**TASK:** From the records below, copy each line that has the word "Vector" in it.

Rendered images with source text
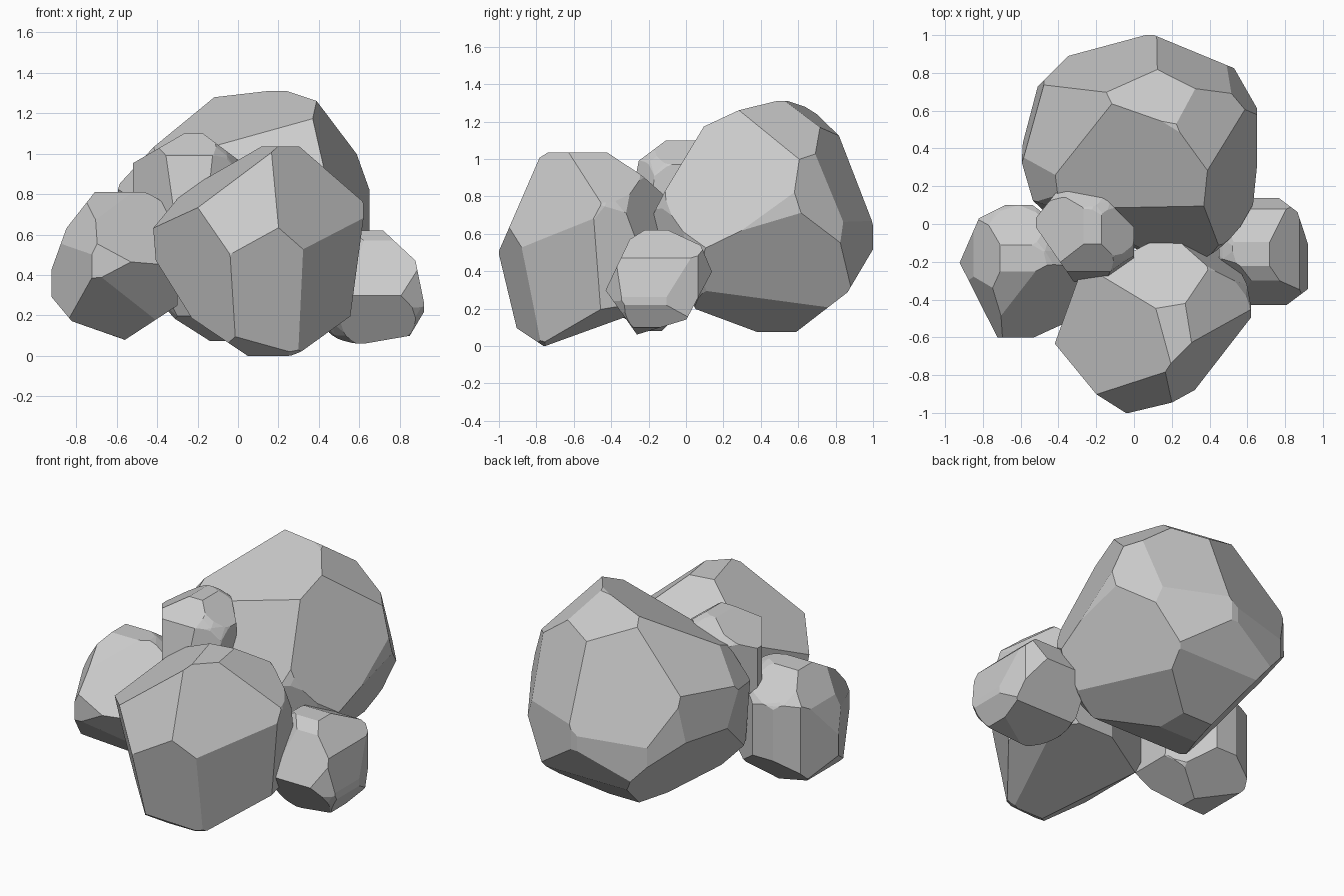
import bpy, bmesh
from mathutils import Vector


def rock(name, centre, radius, box, cuts):
    """Chisel a ball with flat cuts: each is (facing x, y, z, distance from centre)."""
    c = Vector(centre)
    bm = bmesh.new()
    bmesh.ops.create_icosphere(bm, subdivisions=3, radius=radius)
    bmesh.ops.translate(bm, verts=bm.verts[:], vec=c)
    planes = []
    for axis in range(3):
        for side, sign in enumerate((-1, 1)):
            n = Vector((0, 0, 0))
            n[axis] = sign
            planes.append((n, sign * (box[axis][side] - c[axis])))
    for x, y, z, d in cuts:
        planes.append((Vector((x, y, z)).normalized(), d))
    for n, d in planes:
        bmesh.ops.bisect_plane(bm, geom=bm.verts[:] + bm.edges[:] + bm.faces[:],
                               dist=1e-5, plane_co=c + n * d, plane_no=n, clear_outer=True)
        rim = [e for e in bm.edges if e.is_boundary]
        if rim:
            bmesh.ops.edgeloop_fill(bm, edges=rim)
    bmesh.ops.remove_doubles(bm, verts=bm.verts[:], dist=0.004)
    bmesh.ops.recalc_face_normals(bm, faces=bm.faces[:])
    mesh = bpy.data.meshes.new(name)
    bm.to_mesh(mesh)
    bm.free()
    obj = bpy.data.objects.new(name, mesh)
    bpy.context.collection.objects.link(obj)
    return obj


# Large boulder at the back
rock("back_boulder", (0.03, 0.42, 0.69), 0.7,
     ((-0.6, 0.65), (-0.19, 1.0), (0.075, 1.31)), [
         (-.24, -.39, .89, .475), (-.12, -.86, .49, .477), (.9, -.26, .36, .562),
         (.87, .14, -.47, .557), (.78, .59, .19, .605), (.36, .86, .33, .525),
         (-.25, .9, .35, .488), (.1, .55, .8, .59), (.6, .25, .76, .615),
         (.38, .92, 0, .565), (-.26, .965, 0, .552),
         (-.77, -.32, .55, .585), (-.44, -.79, .43, .53),
         (-.7, .1, .7, .54), (-.95, .25, .1, .59), (-.95, -.25, -.15, .6),
         (-.7, .7, 0, .6), (0, -.35, -.94, .59), (0, -.9, -.45, .55),
         (0, .61, -.79, .59), (0, .86, -.51, .587), (.5, 0, -.87, .58),
         (-.74, .2, -.63, .51), (-.65, 0, -.76, .62),
         (-.38, -.9, .1, .5), (.6, -.8, -.2, .67)])

# Boulder at the front
rock("front_boulder", (0.1, -0.55, 0.52), 0.585,
     ((-0.42, 0.62), (-1.0, -0.1), (0, 1.035)), [
         (0, -.92, .4, .408), (.33, -.92, -.2, .375), (.67, -.66, .35, .367),
         (.8, -.56, -.15, .365), (.98, .15, -.12, .5), (.55, .8, .2, .5),
         (-.55, -.15, .8, .395), (-.1, .6, .8, .47), (.62, .1, .78, .52),
         (-.7, -.65, -.2, .405), (-.94, .34, 0, .46), (-.85, 0, -.53, .455),
         (-.56, 0, -.83, .46), (-.45, .89, 0, .41), (0, .34, -.94, .42),
         (0, -.55, -.83, .55), (.4, .2, -.9, .49)])

# Medium stone on the left
rock("left_stone", (-0.62, -0.25, 0.44), 0.41,
     ((-0.925, -0.3), (-0.6, 0.1), (0.08, 0.81)), [
         (-.89, -.45, 0, .25), (.35, -.65, .65, .28), (-.45, .9, 0, .34),
         (-.92, .4, 0, .296), (-.94, 0, .34, .28), (-.79, 0, .62, .298),
         (-.77, 0, -.64, .327), (-.33, 0, -.94, .32), (.55, 0, -.84, .335),
         (.05, -.65, -.75, .265), (-.79, -.47, .4, .27), (0, -.5, .86, .32),
         (.3, -.76, -.57, .28), (.6, .8, 0, .33), (0, .6, .8, .38),
         (0, .7, -.7, .34)])

# Small stone on the right
rock("right_stone", (0.69, -0.13, 0.34), 0.33,
     ((0.45, 0.92), (-0.43, 0.15), (0.055, 0.62)), [
         (.98, 0, .2, .21), (.68, 0, .73, .224), (0, .42, .9, .268),
         (0, .92, .39, .27), (0, .88, -.47, .21), (0, .29, -.95, .228),
         (0, -.82, -.58, .269), (0, -.9, .43, .253), (0, -.53, .85, .286),
         (.86, 0, -.51, .26), (.17, 0, -.985, .264), (-.5, -.7, .5, .27),
         (.6, -.8, 0, .31), (.95, .31, 0, .227), (.6, .8, 0, .26)])

# Small stone resting on top
rock("top_stone", (-0.26, -0.04, 0.83), 0.3,
     ((-0.52, 0.0), (-0.31, 0.22), (0.57, 1.1)), [
         (0, -.6, .8, .256), (0, -.98, .2, .24), (.6, -.8, .1, .265),
         (-.5, 0, .86, .237), (-.82, -.57, 0, .2), (-.79, .62, 0, .248),
         (.7, .7, 0, .2), (.6, 0, .8, .268), (0, -.7, -.7, .27),
         (0, .7, .7, .28)])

**EXPECTED ANSWER:**
from mathutils import Vector
    c = Vector(centre)
            n = Vector((0, 0, 0))
        planes.append((Vector((x, y, z)).normalized(), d))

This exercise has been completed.